Your reply should be made up of every line in the records below that holds the string "bmesh".

________

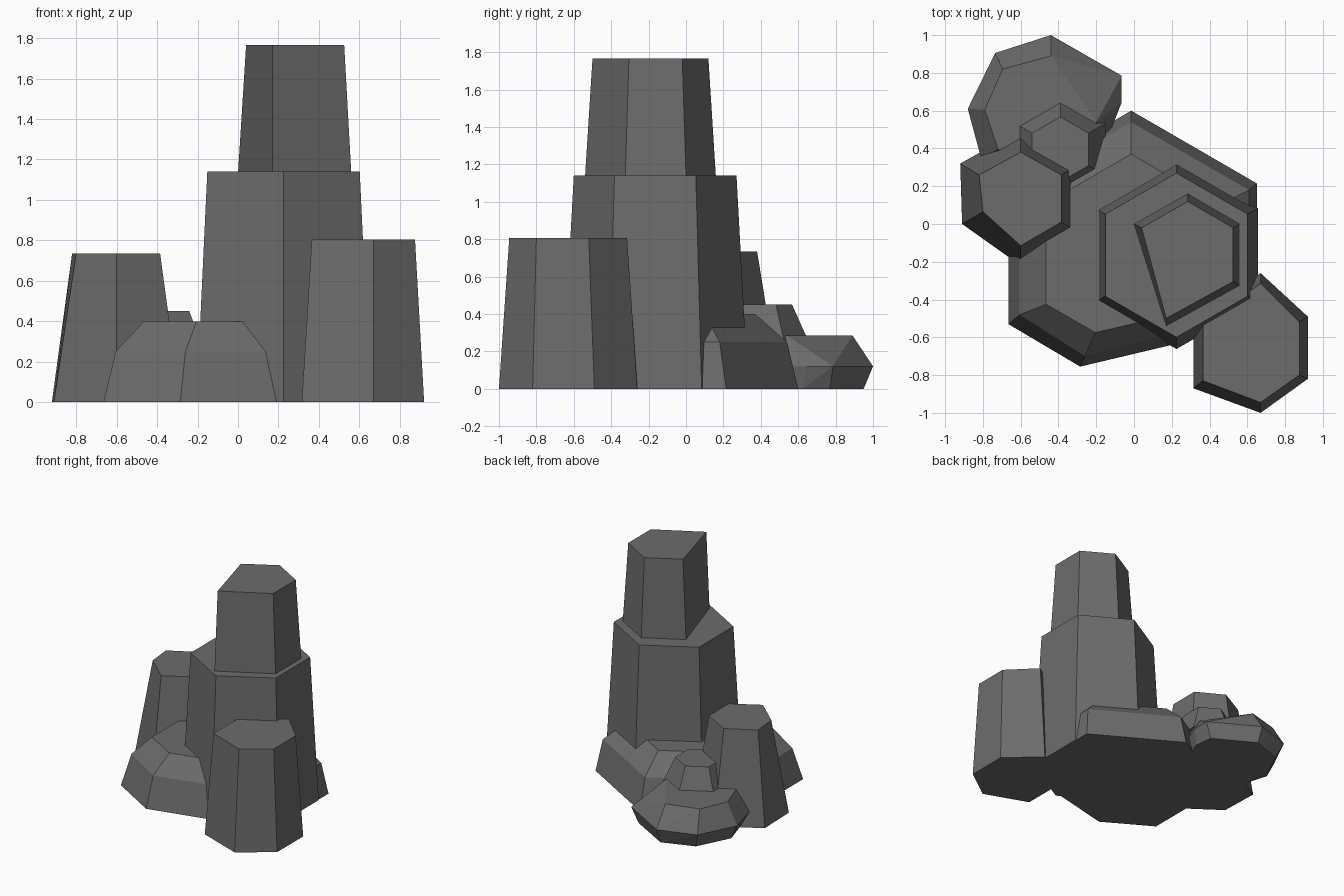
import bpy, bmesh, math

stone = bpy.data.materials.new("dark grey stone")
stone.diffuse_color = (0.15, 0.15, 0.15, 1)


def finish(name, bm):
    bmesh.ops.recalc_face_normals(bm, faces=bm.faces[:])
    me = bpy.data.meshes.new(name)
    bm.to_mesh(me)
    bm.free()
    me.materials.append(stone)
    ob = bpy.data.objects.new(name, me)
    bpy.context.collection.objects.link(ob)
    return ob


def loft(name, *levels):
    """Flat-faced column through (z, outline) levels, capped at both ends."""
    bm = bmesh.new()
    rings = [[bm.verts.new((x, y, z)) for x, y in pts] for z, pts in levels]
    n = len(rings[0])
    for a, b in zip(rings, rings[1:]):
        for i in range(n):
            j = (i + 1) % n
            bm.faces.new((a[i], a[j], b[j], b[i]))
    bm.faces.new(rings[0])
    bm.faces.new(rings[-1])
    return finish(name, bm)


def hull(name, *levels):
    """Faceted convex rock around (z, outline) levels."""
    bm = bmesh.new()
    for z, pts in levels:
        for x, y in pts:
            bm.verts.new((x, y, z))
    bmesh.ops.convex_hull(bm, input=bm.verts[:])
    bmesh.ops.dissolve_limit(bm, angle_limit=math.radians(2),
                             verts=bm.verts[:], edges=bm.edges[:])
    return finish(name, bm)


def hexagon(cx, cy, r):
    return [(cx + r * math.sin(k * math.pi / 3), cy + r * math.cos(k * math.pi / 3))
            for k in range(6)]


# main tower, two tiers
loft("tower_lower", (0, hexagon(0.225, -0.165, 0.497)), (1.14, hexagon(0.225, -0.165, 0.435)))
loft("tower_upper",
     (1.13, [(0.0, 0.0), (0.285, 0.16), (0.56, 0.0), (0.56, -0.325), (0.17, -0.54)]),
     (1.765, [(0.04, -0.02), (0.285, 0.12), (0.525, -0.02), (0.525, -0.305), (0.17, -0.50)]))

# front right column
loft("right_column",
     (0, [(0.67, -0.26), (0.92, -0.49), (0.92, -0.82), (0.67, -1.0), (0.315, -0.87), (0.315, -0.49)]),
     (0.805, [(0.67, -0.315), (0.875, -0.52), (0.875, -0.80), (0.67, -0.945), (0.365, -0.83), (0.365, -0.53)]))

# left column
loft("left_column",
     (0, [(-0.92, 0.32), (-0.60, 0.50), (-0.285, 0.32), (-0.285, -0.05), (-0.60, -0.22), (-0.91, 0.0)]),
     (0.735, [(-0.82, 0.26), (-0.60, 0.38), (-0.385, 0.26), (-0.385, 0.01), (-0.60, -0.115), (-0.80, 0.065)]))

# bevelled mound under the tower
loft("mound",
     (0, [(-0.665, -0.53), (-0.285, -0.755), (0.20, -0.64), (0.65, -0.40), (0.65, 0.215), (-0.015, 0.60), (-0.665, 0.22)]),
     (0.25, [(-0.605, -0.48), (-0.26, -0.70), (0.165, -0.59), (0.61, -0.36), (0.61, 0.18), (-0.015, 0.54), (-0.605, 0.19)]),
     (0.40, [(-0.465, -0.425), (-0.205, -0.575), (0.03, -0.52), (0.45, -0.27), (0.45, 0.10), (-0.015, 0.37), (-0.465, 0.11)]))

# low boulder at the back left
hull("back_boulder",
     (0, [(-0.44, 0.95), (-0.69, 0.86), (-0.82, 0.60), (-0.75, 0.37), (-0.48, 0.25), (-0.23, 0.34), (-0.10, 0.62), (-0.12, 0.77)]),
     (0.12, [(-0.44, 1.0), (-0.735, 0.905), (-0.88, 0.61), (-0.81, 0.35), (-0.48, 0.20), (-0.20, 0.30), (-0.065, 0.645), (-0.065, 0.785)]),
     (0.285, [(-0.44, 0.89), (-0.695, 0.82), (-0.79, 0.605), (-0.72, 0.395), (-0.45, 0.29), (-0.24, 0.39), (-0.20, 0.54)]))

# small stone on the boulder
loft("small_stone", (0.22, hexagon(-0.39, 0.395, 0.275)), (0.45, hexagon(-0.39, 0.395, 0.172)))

________

**Exercise solution**
import bpy, bmesh, math
    bmesh.ops.recalc_face_normals(bm, faces=bm.faces[:])
    bm = bmesh.new()
    bm = bmesh.new()
    bmesh.ops.convex_hull(bm, input=bm.verts[:])
    bmesh.ops.dissolve_limit(bm, angle_limit=math.radians(2),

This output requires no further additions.